There’s not really a right answer to that question. They’re most likely looking for you to ask good questions about where our product is in its lifecycle, what the biggest challenges are, etc.
They’re probably looking for you to present multiple options for where you can grow and compete, then weigh the pros and cons of each approach and make a reasonable selection that you can support.
Again - it’s not about being right, it’s about your capability to think through these problems in a structured way.
This. Thanks for saying that. I think I was waiting for the signals of “it’s ok that you don’t know the space much, but let me hear your thought process here.” I should have just pushed through no matter what. Next time I’ll psych up myself and do just that
I don’t want to say that this is a valid answer in any way but: I would honestly be a bit hesitant if you knew nothing about the industry. Even when looking at a job offer that I will not apply to, I end up looking at the product and a few of alternatives. That would at the very least generate questions about the industry and its challenges. Over time, you accumulate knowledge of how different industries approach similar problems.
I don’t think it is a deal breaker, but it can be a symptom of lack of curiosity and love for product itself, which for me makes the interview a bit less interesting.
Not saying it is your case at all or even that this is a good approach, but we tend to do these kind of generalizations when we don’t know a person.
Good luck with the process!
@AngelaBlue, I definitely agree with what you said here. I think I know the industry fairly well as a user (e.g. I know the key players and what they are trying to solve) but maybe I should push through though I sense that he seems to want something game changing.
Looking back I forgot I can tell the interviewer “though that I am not familiar with the problem space enough yet but here are the things I would do in order to get there.” I think I panicked, haha. Well, at least I can get better next time
It’s a bad question because it’s completely unfair for the following reasons:

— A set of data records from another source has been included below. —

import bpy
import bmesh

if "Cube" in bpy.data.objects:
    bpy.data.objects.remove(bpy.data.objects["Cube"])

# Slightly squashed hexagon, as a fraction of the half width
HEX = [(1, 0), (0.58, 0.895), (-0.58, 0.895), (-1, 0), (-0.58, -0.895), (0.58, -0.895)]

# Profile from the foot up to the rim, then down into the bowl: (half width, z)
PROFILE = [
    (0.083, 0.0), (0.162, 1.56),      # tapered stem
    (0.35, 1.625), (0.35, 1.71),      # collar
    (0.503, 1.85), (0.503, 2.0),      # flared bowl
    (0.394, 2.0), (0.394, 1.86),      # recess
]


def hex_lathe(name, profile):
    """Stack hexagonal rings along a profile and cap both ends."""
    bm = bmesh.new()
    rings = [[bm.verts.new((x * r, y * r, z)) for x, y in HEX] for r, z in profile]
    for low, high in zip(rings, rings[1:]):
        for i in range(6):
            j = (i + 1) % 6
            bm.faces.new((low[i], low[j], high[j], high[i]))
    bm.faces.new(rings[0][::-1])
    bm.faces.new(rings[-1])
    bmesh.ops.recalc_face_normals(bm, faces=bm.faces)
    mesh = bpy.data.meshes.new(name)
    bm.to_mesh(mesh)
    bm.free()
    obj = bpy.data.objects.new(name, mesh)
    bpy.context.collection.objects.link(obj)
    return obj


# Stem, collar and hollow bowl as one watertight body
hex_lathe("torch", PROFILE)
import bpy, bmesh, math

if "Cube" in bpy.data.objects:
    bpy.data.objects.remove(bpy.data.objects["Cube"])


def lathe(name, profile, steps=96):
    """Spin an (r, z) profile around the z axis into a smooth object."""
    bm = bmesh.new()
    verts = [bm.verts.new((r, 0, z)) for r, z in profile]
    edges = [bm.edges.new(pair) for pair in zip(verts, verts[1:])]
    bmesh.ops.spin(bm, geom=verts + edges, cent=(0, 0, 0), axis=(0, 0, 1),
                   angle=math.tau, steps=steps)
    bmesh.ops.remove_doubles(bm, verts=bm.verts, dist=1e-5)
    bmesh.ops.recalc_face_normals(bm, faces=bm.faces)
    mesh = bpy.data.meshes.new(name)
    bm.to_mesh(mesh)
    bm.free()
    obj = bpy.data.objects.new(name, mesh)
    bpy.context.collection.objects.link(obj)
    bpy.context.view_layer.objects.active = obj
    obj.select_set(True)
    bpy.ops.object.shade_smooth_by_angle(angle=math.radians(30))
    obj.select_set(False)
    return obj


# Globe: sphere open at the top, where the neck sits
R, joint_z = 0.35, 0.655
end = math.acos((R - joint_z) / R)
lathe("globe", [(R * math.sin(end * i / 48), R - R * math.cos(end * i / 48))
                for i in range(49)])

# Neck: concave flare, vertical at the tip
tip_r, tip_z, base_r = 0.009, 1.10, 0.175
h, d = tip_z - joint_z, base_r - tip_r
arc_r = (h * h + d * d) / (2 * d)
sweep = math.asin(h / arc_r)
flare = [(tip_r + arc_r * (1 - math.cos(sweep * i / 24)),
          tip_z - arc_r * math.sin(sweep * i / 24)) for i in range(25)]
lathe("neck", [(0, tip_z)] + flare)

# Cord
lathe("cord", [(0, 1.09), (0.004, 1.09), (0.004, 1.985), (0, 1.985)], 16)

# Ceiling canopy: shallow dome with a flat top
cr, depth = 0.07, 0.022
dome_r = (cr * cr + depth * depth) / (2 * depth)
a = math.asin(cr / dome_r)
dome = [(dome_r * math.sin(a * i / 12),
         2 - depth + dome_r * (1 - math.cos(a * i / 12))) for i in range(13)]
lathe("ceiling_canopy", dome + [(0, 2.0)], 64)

- You don’t know what the business goals really are. Ok, you could increase the market share but at what cost?
- You don’t know what the most painful customer problems are. You also don’t know the # and % of customers that experience these problems.
- You don’t know the current state of technology. What if the tech is the bottle neck? Then forget about the market share in the first place